◆ What you are asked to do:
If a line in the data below contains the word "name", copy it out.

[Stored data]

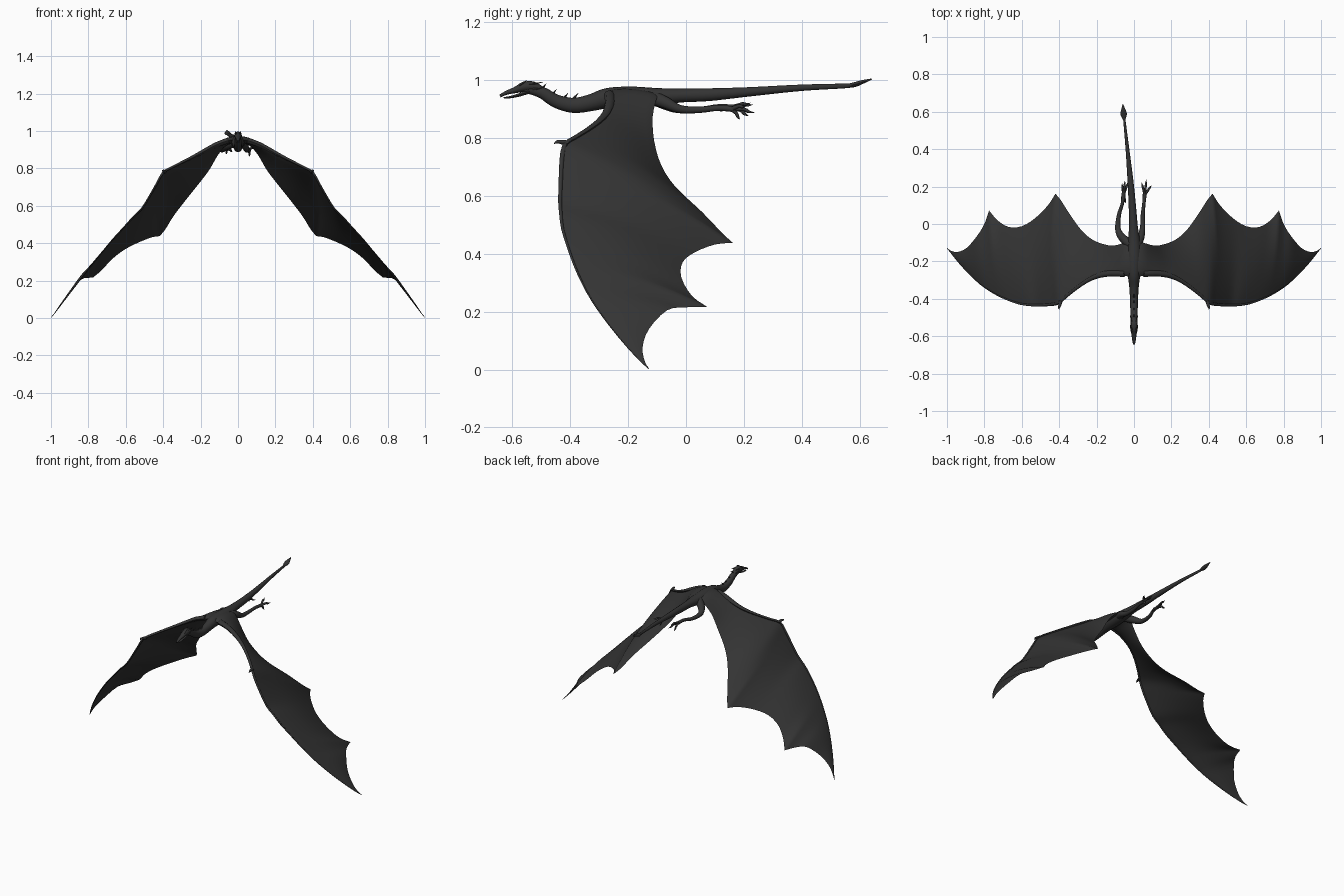
import bpy, bmesh, math
from mathutils import Vector

hide = bpy.data.materials.new("charcoal hide")
hide.diffuse_color = (0.034, 0.034, 0.034, 1)


def finish(bm, name, angle=50, mirror=False):
    bmesh.ops.recalc_face_normals(bm, faces=bm.faces)
    me = bpy.data.meshes.new(name)
    bm.to_mesh(me)
    bm.free()
    ob = bpy.data.objects.new(name, me)
    bpy.context.collection.objects.link(ob)
    me.materials.append(hide)
    if mirror:
        ob.modifiers.new("mirror", 'MIRROR')
    bpy.ops.object.select_all(action='DESELECT')
    ob.select_set(True)
    bpy.context.view_layer.objects.active = ob
    bpy.ops.object.shade_smooth_by_angle(angle=math.radians(angle))
    return ob


def spline(rows, steps):
    """Catmull-Rom through rows of numbers."""
    out, n = [], len(rows)
    for i in range(n - 1):
        a, b, c, d = (rows[max(0, min(n - 1, i + k))] for k in (-1, 0, 1, 2))
        for s in range(steps):
            t = s / steps
            out.append([0.5 * (2 * q + (r - p) * t + (2 * p - 5 * q + 4 * r - w) * t * t
                               + (3 * q - p - 3 * r + w) * t ** 3)
                        for p, q, r, w in zip(a, b, c, d)])
    out.append(list(rows[-1]))
    return out


def tube(name, rows, steps=4, sides=12, bm=None, mirror=False):
    """rows: x, y, z, half width, half height"""
    own = bm is None
    bm = bm or bmesh.new()
    pts = spline(rows, steps)
    rings = []
    for i, p in enumerate(pts):
        d = Vector(pts[min(i + 1, len(pts) - 1)][:3]) - Vector(pts[max(i - 1, 0)][:3])
        d.normalize()
        side = d.cross(Vector((0, 0, 1)))
        if side.length < 0.05:
            side = Vector((1, 0, 0))
        side.normalize()
        up = side.cross(d)
        w, h = max(p[3], 0.0006), max(p[4], 0.0006)
        rings.append([bm.verts.new(Vector(p[:3]) + side * w * math.cos(a) + up * h * math.sin(a))
                      for a in (2 * math.pi * k / sides for k in range(sides))])
    for r, s in zip(rings, rings[1:]):
        for k in range(sides):
            bm.faces.new((r[k], r[(k + 1) % sides], s[(k + 1) % sides], s[k]))
    bm.faces.new(rings[0])
    bm.faces.new(rings[-1])
    if own:
        return finish(bm, name, mirror=mirror)


def spike(bm, a, b, r):
    a, b = Vector(a), Vector(b)
    tube("", [(*a, r, r), (*a.lerp(b, 0.5), r * 0.6, r * 0.6), (*b, 0, 0)], 2, 6, bm)


# body: neck, torso and tail in one tapering tube
tube("body", [
    (0, -0.56, 0.972, .014, .014), (0, -0.50, 0.958, .018, .020), (0, -0.45, 0.928, .020, .023),
    (0, -0.39, 0.913, .022, .026), (0, -0.33, 0.922, .026, .029), (0, -0.27, 0.938, .034, .035),
    (0, -0.19, 0.942, .040, .036), (0, -0.10, 0.942, .034, .031), (-.003, -0.02, 0.947, .024, .024),
    (-.008, 0.08, 0.950, .020, .022), (-.018, 0.22, 0.960, .016, .016),
    (-.035, 0.40, 0.974, .010, .011), (-.052, 0.56, 0.981, .006, .008), (-.056, 0.60, 0.988, .005, .006)], 4, 16)

# tail blade
tube("tail_blade", [(-.053, .555, .981, .005, .006), (-.055, .585, .986, .017, .008),
                    (-.057, .61, .994, .012, .007), (-.060, .642, 1.004, .001, .002)], 4, 10)

# head: skull, open jaw, horns, neck spines
tube("skull", [(0, -.50, .966, .012, .013), (0, -.53, .979, .019, .017), (0, -.56, .977, .020, .017),
               (0, -.59, .966, .014, .011), (0, -.62, .957, .010, .007), (0, -.643, .945, .005, .005)], 3)
tube("lower_jaw", [(0, -.54, .962, .015, .008), (0, -.58, .948, .011, .006),
                   (0, -.61, .941, .008, .004), (0, -.63, .939, .003, .003)], 3, 10)
bm = bmesh.new()
for s in (-1, 1):
    spike(bm, (s * .012, -.55, .985), (s * .016, -.495, .993), .007)
    spike(bm, (s * .011, -.575, .982), (s * .013, -.55, 1.0), .007)
    spike(bm, (s * .014, -.53, .968), (s * .02, -.49, .975), .005)
for y, z in ((-.49, .965), (-.455, .945), (-.415, .932), (-.38, .932)):
    spike(bm, (0, y - .012, z), (0, y + .008, z + .024), .007)
finish(bm, "horns_and_spines")

# wing stations: leading edge x y z, trailing edge x y z, half thickness
stations = [
    (0, -.285, .953, 0, -.09, .950, .020), (.05, -.278, .950, .05, -.10, .940, .019),
    (.12, -.275, .925, .105, -.115, .875, .014), (.19, -.285, .888, .155, -.11, .79, .009),
    (.25, -.31, .857, .22, -.085, .705, .007), (.31, -.35, .827, .28, -.035, .63, .006),
    (.36, -.39, .802, .345, .055, .545, .005), (.40, -.425, .778, .39, .125, .472, .005),
    (.43, -.435, .725, .42, .162, .438, .005), (.47, -.438, .655, .46, .10, .432, .005),
    (.515, -.44, .583, .53, .03, .405, .005), (.56, -.437, .54, .60, -.012, .37, .005),
    (.61, -.43, .485, .67, -.016, .318, .005), (.67, -.41, .42, .73, .02, .255, .004),
    (.72, -.388, .36, .775, .073, .217, .004), (.77, -.36, .298, .80, .00, .215, .004),
    (.82, -.325, .235, .84, -.065, .205, .004), (.88, -.27, .157, .895, -.128, .14, .004),
    (.94, -.205, .078, .945, -.150, .077, .003), (.98, -.155, .025, .98, -.142, .027, .002),
    (1.0, -.13, .003, 1.0, -.127, .003, .001)]

# split the membrane at the finger tips so that their points stay sharp
rows = []
for a, b in ((0, 8), (8, 14), (14, 20)):
    part = spline(stations[a:b + 1], 3)
    rows += part if not rows else part[1:]
bm = bmesh.new()
N = 12
loops = []
for r in rows:
    lead, trail, th = Vector(r[:3]), Vector(r[3:6]), r[6]
    chord = (trail - lead).length
    k = min(1, lead.x / .3)
    nrm = Vector((.55 * k, .3 * k, .8)).normalized()
    loop = []
    for i in range(2 * N):
        t = i / N if i <= N else (2 * N - i) / N
        sgn = 1 if i < N else -1
        prof = math.sqrt(max(0, math.sin(math.pi * t))) * (1.2 - .5 * t)
        off = nrm * (math.sin(math.pi * t) * chord * .04 * k + (0 if i in (0, N) else sgn * th * prof))
        loop.append(bm.verts.new(lead.lerp(trail, t) + off))
    loops.append(loop)
for a, b in zip(loops, loops[1:]):
    for i in range(2 * N):
        j = (i + 1) % (2 * N)
        bm.faces.new((a[i], a[j], b[j], b[i]))
bm.faces.new(loops[-1])
finish(bm, "wings", 70, True)

# arm and long finger along the leading edge
arm = []
for i, r in enumerate(stations[1:]):
    w = .020 - .003 * i if i < 4 else max(.001, .0095 * (1 - (i - 4) / 15.5))
    arm.append((r[0], r[1] + w * .7, r[2], w, w * .8))
tube("wing_arms", arm, 2, 8, mirror=True)

# thumb claws at the wrists
tube("thumb_claws", [(.392, -.41, .782, .011, .010), (.397, -.435, .787, .008, .007),
                     (.402, -.448, .786, .005, .005), (.397, -.457, .779, 0, 0)], 3, 8, mirror=True)

# hind legs trailing behind, each with splayed toes
legs = {
    "left_leg": [(-.02, -.11, .938, .026, .025), (-.065, -.07, .918, .021, .021),
                 (-.086, -.025, .900, .015, .014), (-.080, .05, .898, .011, .011),
                 (-.062, .11, .907, .009, .010), (-.056, .165, .906, .012, .010)],
    "right_leg": [(.015, -.11, .938, .026, .025), (.036, -.07, .922, .020, .021),
                  (.046, -.02, .900, .014, .014), (.047, .05, .898, .011, .011),
                  (.053, .11, .904, .009, .010), (.058, .165, .900, .011, .010)]}
toes = {
    "left_leg": [(.008, .075, .010), (.026, .07, -.018), (-.008, .06, -.030), (.012, -.045, -.012)],
    "right_leg": [(.008, .08, -.012), (.036, .05, .010), (-.018, .066, .022), (.004, .03, -.036)]}
for name, path in legs.items():
    tube(name, path, 4, 12)
    bm = bmesh.new()
    ankle = Vector(path[-1][:3]) - Vector((0, .008, 0))
    for d in toes[name]:
        d = Vector(d)
        mid = ankle + d * .55 + Vector((0, 0, .006))
        tube("", [(*ankle, .008, .008), (*mid, .006, .006),
                  (*(ankle + d * .75), .005, .005), (*(ankle + d), 0, 0)], 3, 8, bm)
    finish(bm, name.replace("leg", "toes"))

◆ The answer:
def finish(bm, name, angle=50, mirror=False):
    me = bpy.data.meshes.new(name)
    ob = bpy.data.objects.new(name, me)
def tube(name, rows, steps=4, sides=12, bm=None, mirror=False):
        return finish(bm, name, mirror=mirror)
for name, path in legs.items():
    tube(name, path, 4, 12)
    for d in toes[name]:
    finish(bm, name.replace("leg", "toes"))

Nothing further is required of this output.